After college, I went to graduate school at Michigan State University in Babak Borhan’s lab. There, I first experienced the power and beauty of protein engineering. To understand what contributes to the different colors of our retinal pigments, I used protein engineering to recapitulate the color tuning observed in our eye pigments. I was able to regulate the color of vitamin A aldehyde across the visible light spectrum via fine tuning of the electrostatics in the protein binding pocket.
Deeply intrigued by the light–protein interactions and with a desire to expand my protein engineering skills, I then joined Alice Ting’s lab at MIT for my postdoctoral work.

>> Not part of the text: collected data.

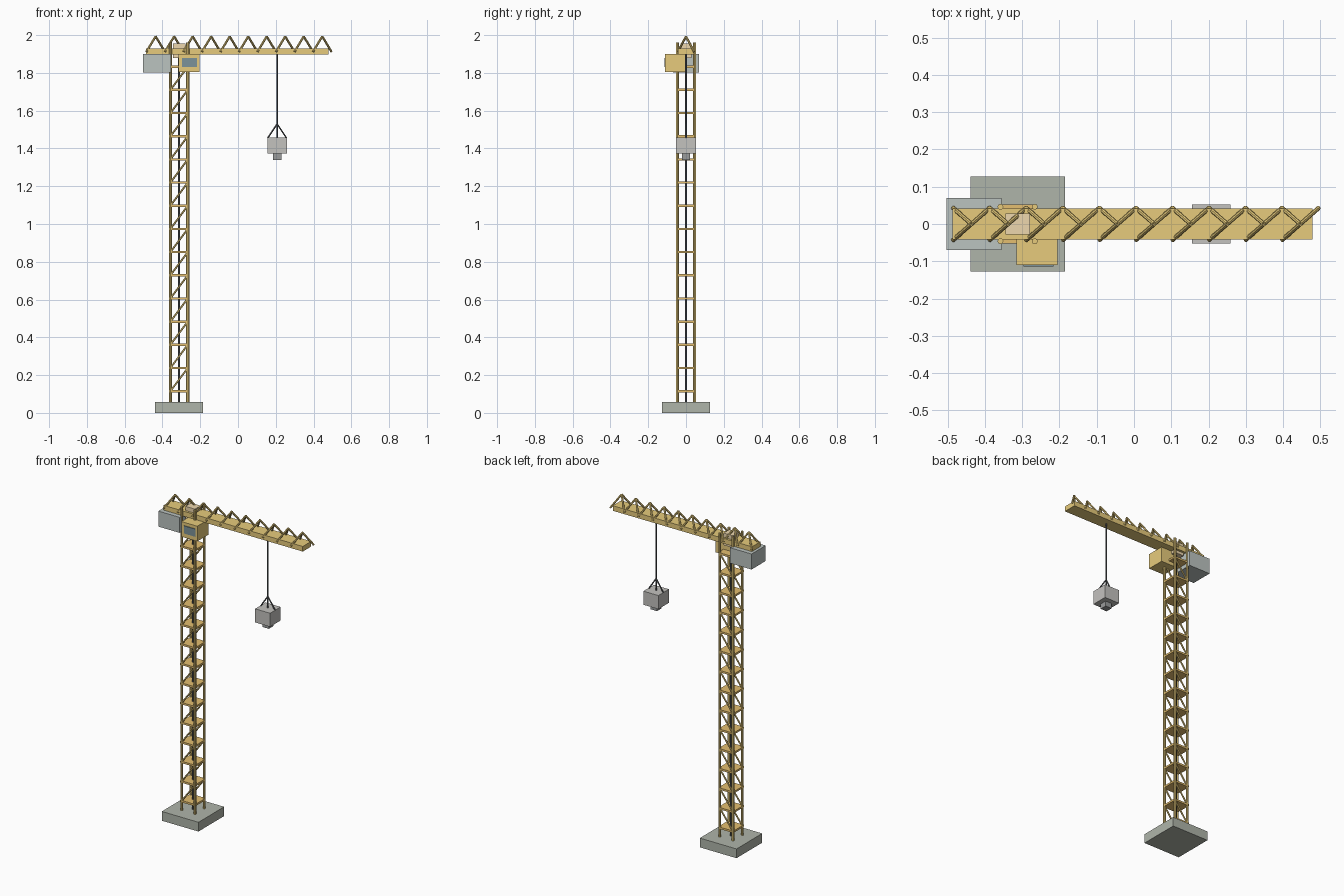
import bpy, bmesh
from mathutils import Vector, Matrix

if "Cube" in bpy.data.objects:
    bpy.data.objects.remove(bpy.data.objects["Cube"])


def material(name, rgb):
    m = bpy.data.materials.new(name)
    m.diffuse_color = (*rgb, 1)
    m.use_nodes = True
    m.node_tree.nodes["Principled BSDF"].inputs["Base Color"].default_value = m.diffuse_color
    return m


YELLOW = material("yellow_paint", (0.80, 0.60, 0.20))
ORANGE = material("orange_deck", (0.78, 0.52, 0.16))
TAN = material("tan_housing", (0.85, 0.68, 0.42))
CONCRETE = material("concrete", (0.43, 0.46, 0.40))
BALLAST = material("ballast_grey", (0.50, 0.55, 0.53))
LOAD = material("load_grey", (0.55, 0.54, 0.52))
DARK = material("dark_steel", (0.12, 0.13, 0.14))
STEEL = material("mid_steel", (0.32, 0.33, 0.33))
GLASS = material("glass", (0.20, 0.29, 0.32))


def finish(name, bm, mat):
    me = bpy.data.meshes.new(name)
    bm.to_mesh(me)
    bm.free()
    me.materials.append(mat)
    ob = bpy.data.objects.new(name, me)
    bpy.context.collection.objects.link(ob)
    return ob


def add_box(bm, lo, hi):
    lo, hi = Vector(lo), Vector(hi)
    bmesh.ops.create_cube(bm, size=1, matrix=Matrix.Translation((lo + hi) / 2)
                          @ Matrix.Diagonal((*(hi - lo), 1)))


def box(name, lo, hi, mat):
    bm = bmesh.new()
    add_box(bm, lo, hi)
    return finish(name, bm, mat)


def tubes(name, segments, r, mat, sides=8):
    bm = bmesh.new()
    for a, b in segments:
        a, b = Vector(a), Vector(b)
        d = b - a
        rot = d.to_track_quat('Z', 'Y').to_matrix().to_4x4()
        bmesh.ops.create_cone(bm, cap_ends=True, segments=sides, radius1=r, radius2=r,
                              depth=d.length, matrix=Matrix.Translation((a + b) / 2) @ rot)
    return finish(name, bm, mat)


CX, H = -0.312, 0.046       # mast centre and half width
BAY, Z0 = 0.1227, 0.115     # mast bay height and first deck level

# Foundation
box("base_slab", (CX - 0.127, -0.127, 0), (CX + 0.127, 0.127, 0.058), CONCRETE)

# Mast: four legs, centre pole, decks and diagonal bracing
tubes("mast_legs", [((CX + sx * H, sy * H, 0.05), (CX + sx * H, sy * H, 1.96))
                    for sx in (-1, 1) for sy in (-1, 1)], 0.008, YELLOW)
tubes("mast_centre_pole", [((CX, 0, 0.05), (CX, 0, 1.9))], 0.006, DARK)
bm = bmesh.new()
for i in range(15):
    z = Z0 + i * BAY
    add_box(bm, (CX - 0.052, -0.052, z - 0.006), (CX + 0.052, 0.052, z + 0.006))
finish("mast_decks", bm, ORANGE)
tubes("mast_diagonals", [((CX - H, y, Z0 + i * BAY), (CX + H, y, Z0 + (i + 1) * BAY))
                         for i in range(14) for y in (-H, H)], 0.005, YELLOW, 6)

# Slewing head, cabin and counterweight
box("slewing_head", (CX - 0.033, -0.028, 1.88), (CX + 0.033, 0.028, 1.956), TAN)
box("cabin", (-0.315, -0.11, 1.805), (-0.205, 0.0, 1.9), YELLOW)
box("cabin_window", (-0.296, -0.114, 1.832), (-0.216, -0.105, 1.88), GLASS)
box("counterweight", (-0.503, -0.07, 1.803), (-0.355, 0.07, 1.9), BALLAST)

# Jib with three struts meeting at each peak
box("jib_beam", (-0.486, -0.042, 1.898), (0.478, 0.042, 1.93), YELLOW)
struts = []
for i in range(10):
    x = -0.485 + i * 0.098
    peak = (x + 0.049, 0, 1.993)
    struts += [((x, -0.043, 1.912), peak), ((x, 0.043, 1.912), peak),
               (peak, (x + 0.098, 0.043, 1.912))]
tubes("jib_lacing", struts, 0.006, YELLOW)

# Hoist cable, slings and hanging load
LX = 0.207
tubes("hoist_cable", [((LX, 0, 1.45), (LX, 0, 1.9))], 0.004, DARK)
tubes("load_slings", [((LX, 0, 1.53), (LX + s * 0.05, 0, 1.455)) for s in (-1, 1)],
      0.004, DARK)
box("load_crate", (LX - 0.052, -0.052, 1.372), (LX + 0.052, 0.052, 1.457), LOAD)
box("load_foot", (LX - 0.022, -0.022, 1.34), (LX + 0.022, 0.022, 1.374), STEEL)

Using directed evolution protein engineering methods, I was able to design a light sensing protein-based tool to label neuronal circuits underlying specific behaviors with gene expression. During my postdoc, I moved from the east coast to the west coast when the Ting lab relocated to Stanford University. That was an absolutely wonderful experience as I got to explore the scenery and foods in both coasts.
I joined the U-M Life Sciences Institute and the Department of Chemistry at the University of Michigan in 2018. I am very excited to have my own team with the overarching goal of designing novel molecular tools with widespread utilities across the subfields of cell biology and neuroscience to facilitate biological studies. Cutting-edge protein engineering methods will be utilized to optimize the overall performance of the tools and we will validate the tools in yeast cell cultures, mammalian cell cultures, neuronal cultures and animal models.
Mary Sue Coleman Hall
210 Washtenaw Avenue
Ann Arbor, MI 48109-2216